> _What you have to do_: Once the pictures are set aside, repeat all of the data below exactly.

/---

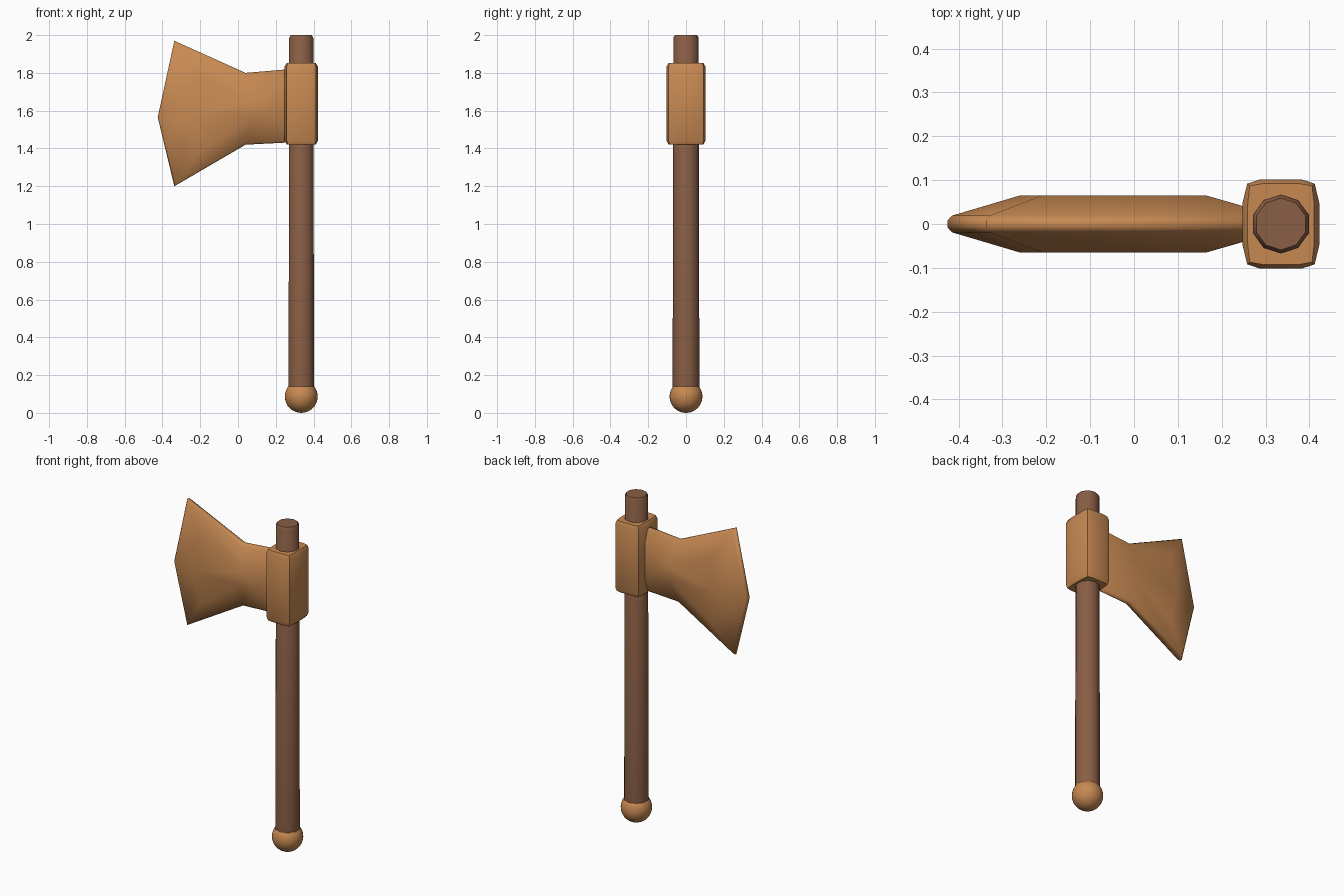
import bpy, bmesh, math
from mathutils import Vector

old = bpy.data.objects.get("Cube")
if old:
    bpy.data.objects.remove(old, do_unlink=True)

AXIS_X = 0.335


def material(name, color):
    mat = bpy.data.materials.new(name)
    mat.use_nodes = True
    mat.diffuse_color = (*color, 1)
    mat.node_tree.nodes["Principled BSDF"].inputs["Base Color"].default_value = (*color, 1)
    return mat


tan = material("tan", (0.57, 0.25, 0.085))
brown = material("brown", (0.25, 0.112, 0.058))


def loft(name, rings, mat, angle):
    """Skin a list of equal-length point rings and cap both ends."""
    bm = bmesh.new()
    loops = [[bm.verts.new(p) for p in ring] for ring in rings]
    n = len(loops[0])
    for a, b in zip(loops, loops[1:]):
        for i in range(n):
            j = (i + 1) % n
            bm.faces.new((a[i], a[j], b[j], b[i]))
    bm.faces.new(loops[0])
    bm.faces.new(loops[-1])
    bmesh.ops.recalc_face_normals(bm, faces=bm.faces)
    mesh = bpy.data.meshes.new(name)
    bm.to_mesh(mesh)
    bm.free()
    obj = bpy.data.objects.new(name, mesh)
    bpy.context.collection.objects.link(obj)
    finish(obj, mat, angle)
    return obj


def finish(obj, mat, angle):
    obj.data.materials.append(mat)
    bpy.ops.object.select_all(action="DESELECT")
    obj.select_set(True)
    bpy.context.view_layer.objects.active = obj
    bpy.ops.object.shade_smooth_by_angle(angle=math.radians(angle))


# Handle: ten-sided, slightly tapered shaft with a chamfered top
def circle(radius, z, sides=10):
    steps = [math.pi / 2 + math.tau * i / sides for i in range(sides)]
    return [(AXIS_X + radius * math.cos(a), radius * math.sin(a), z) for a in steps]


loft("handle", [circle(r, z) for r, z in
                ((0.071, 0.10), (0.067, 1.985), (0.059, 2.0))], brown, 40)

# Pommel ball
bpy.ops.mesh.primitive_uv_sphere_add(segments=32, ring_count=16, radius=0.087,
                                     location=(AXIS_X, 0, 0.087))
pommel = bpy.context.object
pommel.name = "pommel"
finish(pommel, tan, 60)


# Collar: bulged box around the shaft with chamfered ends
def collar_ring(corner, bulge, z):
    cx, cy = corner
    bx, by = bulge
    quarter = [(bx, cy * 0.5), (cx, cy), (cx * 0.6, by)]
    ring = []
    for sx, sy in ((1, 1), (-1, 1), (-1, -1), (1, -1)):
        pts = quarter if sx * sy > 0 else quarter[::-1]
        ring += [(AXIS_X + sx * x, sy * y, z) for x, y in pts]
    return ring


wide = ((0.077, 0.092), (0.088, 0.102))
narrow = ((0.071, 0.087), (0.076, 0.092))
loft("collar", [collar_ring(*shape, z) for shape, z in
                ((narrow, 1.42), (wide, 1.44), (wide, 1.835), (narrow, 1.853))], tan, 32)

# Blade: thin rim swelling to a thick inner panel on both sides
rim = [(0.335, 1.825), (0.04, 1.80), (-0.337, 1.97), (-0.425, 1.565),
       (-0.337, 1.20), (0.04, 1.42), (0.335, 1.435)]
panel = [(0.165, 1.67), (0.07, 1.65), (-0.21, 1.78), (-0.26, 1.57),
         (-0.21, 1.38), (0.07, 1.57), (0.165, 1.575)]


def blade_ring(t, y):
    ring = []
    for a, b in zip(rim, panel):
        p = Vector(a).lerp(Vector(b), t)
        ring.append((p.x, y, p.y))
    return ring


half = [(1.0, 0.065), (0.06, 0.019), (0.0, 0.008)]
profile = [(t, -y) for t, y in half] + half[::-1]
loft("blade", [blade_ring(t, y) for t, y in profile], tan, 180)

\---

> _Answer for the task_:
import bpy, bmesh, math
from mathutils import Vector

old = bpy.data.objects.get("Cube")
if old:
    bpy.data.objects.remove(old, do_unlink=True)

AXIS_X = 0.335


def material(name, color):
    mat = bpy.data.materials.new(name)
    mat.use_nodes = True
    mat.diffuse_color = (*color, 1)
    mat.node_tree.nodes["Principled BSDF"].inputs["Base Color"].default_value = (*color, 1)
    return mat


tan = material("tan", (0.57, 0.25, 0.085))
brown = material("brown", (0.25, 0.112, 0.058))


def loft(name, rings, mat, angle):
    """Skin a list of equal-length point rings and cap both ends."""
    bm = bmesh.new()
    loops = [[bm.verts.new(p) for p in ring] for ring in rings]
    n = len(loops[0])
    for a, b in zip(loops, loops[1:]):
        for i in range(n):
            j = (i + 1) % n
            bm.faces.new((a[i], a[j], b[j], b[i]))
    bm.faces.new(loops[0])
    bm.faces.new(loops[-1])
    bmesh.ops.recalc_face_normals(bm, faces=bm.faces)
    mesh = bpy.data.meshes.new(name)
    bm.to_mesh(mesh)
    bm.free()
    obj = bpy.data.objects.new(name, mesh)
    bpy.context.collection.objects.link(obj)
    finish(obj, mat, angle)
    return obj


def finish(obj, mat, angle):
    obj.data.materials.append(mat)
    bpy.ops.object.select_all(action="DESELECT")
    obj.select_set(True)
    bpy.context.view_layer.objects.active = obj
    bpy.ops.object.shade_smooth_by_angle(angle=math.radians(angle))


# Handle: ten-sided, slightly tapered shaft with a chamfered top
def circle(radius, z, sides=10):
    steps = [math.pi / 2 + math.tau * i / sides for i in range(sides)]
    return [(AXIS_X + radius * math.cos(a), radius * math.sin(a), z) for a in steps]


loft("handle", [circle(r, z) for r, z in
                ((0.071, 0.10), (0.067, 1.985), (0.059, 2.0))], brown, 40)

# Pommel ball
bpy.ops.mesh.primitive_uv_sphere_add(segments=32, ring_count=16, radius=0.087,
                                     location=(AXIS_X, 0, 0.087))
pommel = bpy.context.object
pommel.name = "pommel"
finish(pommel, tan, 60)


# Collar: bulged box around the shaft with chamfered ends
def collar_ring(corner, bulge, z):
    cx, cy = corner
    bx, by = bulge
    quarter = [(bx, cy * 0.5), (cx, cy), (cx * 0.6, by)]
    ring = []
    for sx, sy in ((1, 1), (-1, 1), (-1, -1), (1, -1)):
        pts = quarter if sx * sy > 0 else quarter[::-1]
        ring += [(AXIS_X + sx * x, sy * y, z) for x, y in pts]
    return ring


wide = ((0.077, 0.092), (0.088, 0.102))
narrow = ((0.071, 0.087), (0.076, 0.092))
loft("collar", [collar_ring(*shape, z) for shape, z in
                ((narrow, 1.42), (wide, 1.44), (wide, 1.835), (narrow, 1.853))], tan, 32)

# Blade: thin rim swelling to a thick inner panel on both sides
rim = [(0.335, 1.825), (0.04, 1.80), (-0.337, 1.97), (-0.425, 1.565),
       (-0.337, 1.20), (0.04, 1.42), (0.335, 1.435)]
panel = [(0.165, 1.67), (0.07, 1.65), (-0.21, 1.78), (-0.26, 1.57),
         (-0.21, 1.38), (0.07, 1.57), (0.165, 1.575)]


def blade_ring(t, y):
    ring = []
    for a, b in zip(rim, panel):
        p = Vector(a).lerp(Vector(b), t)
        ring.append((p.x, y, p.y))
    return ring


half = [(1.0, 0.065), (0.06, 0.019), (0.0, 0.008)]
profile = [(t, -y) for t, y in half] + half[::-1]
loft("blade", [blade_ring(t, y) for t, y in profile], tan, 180)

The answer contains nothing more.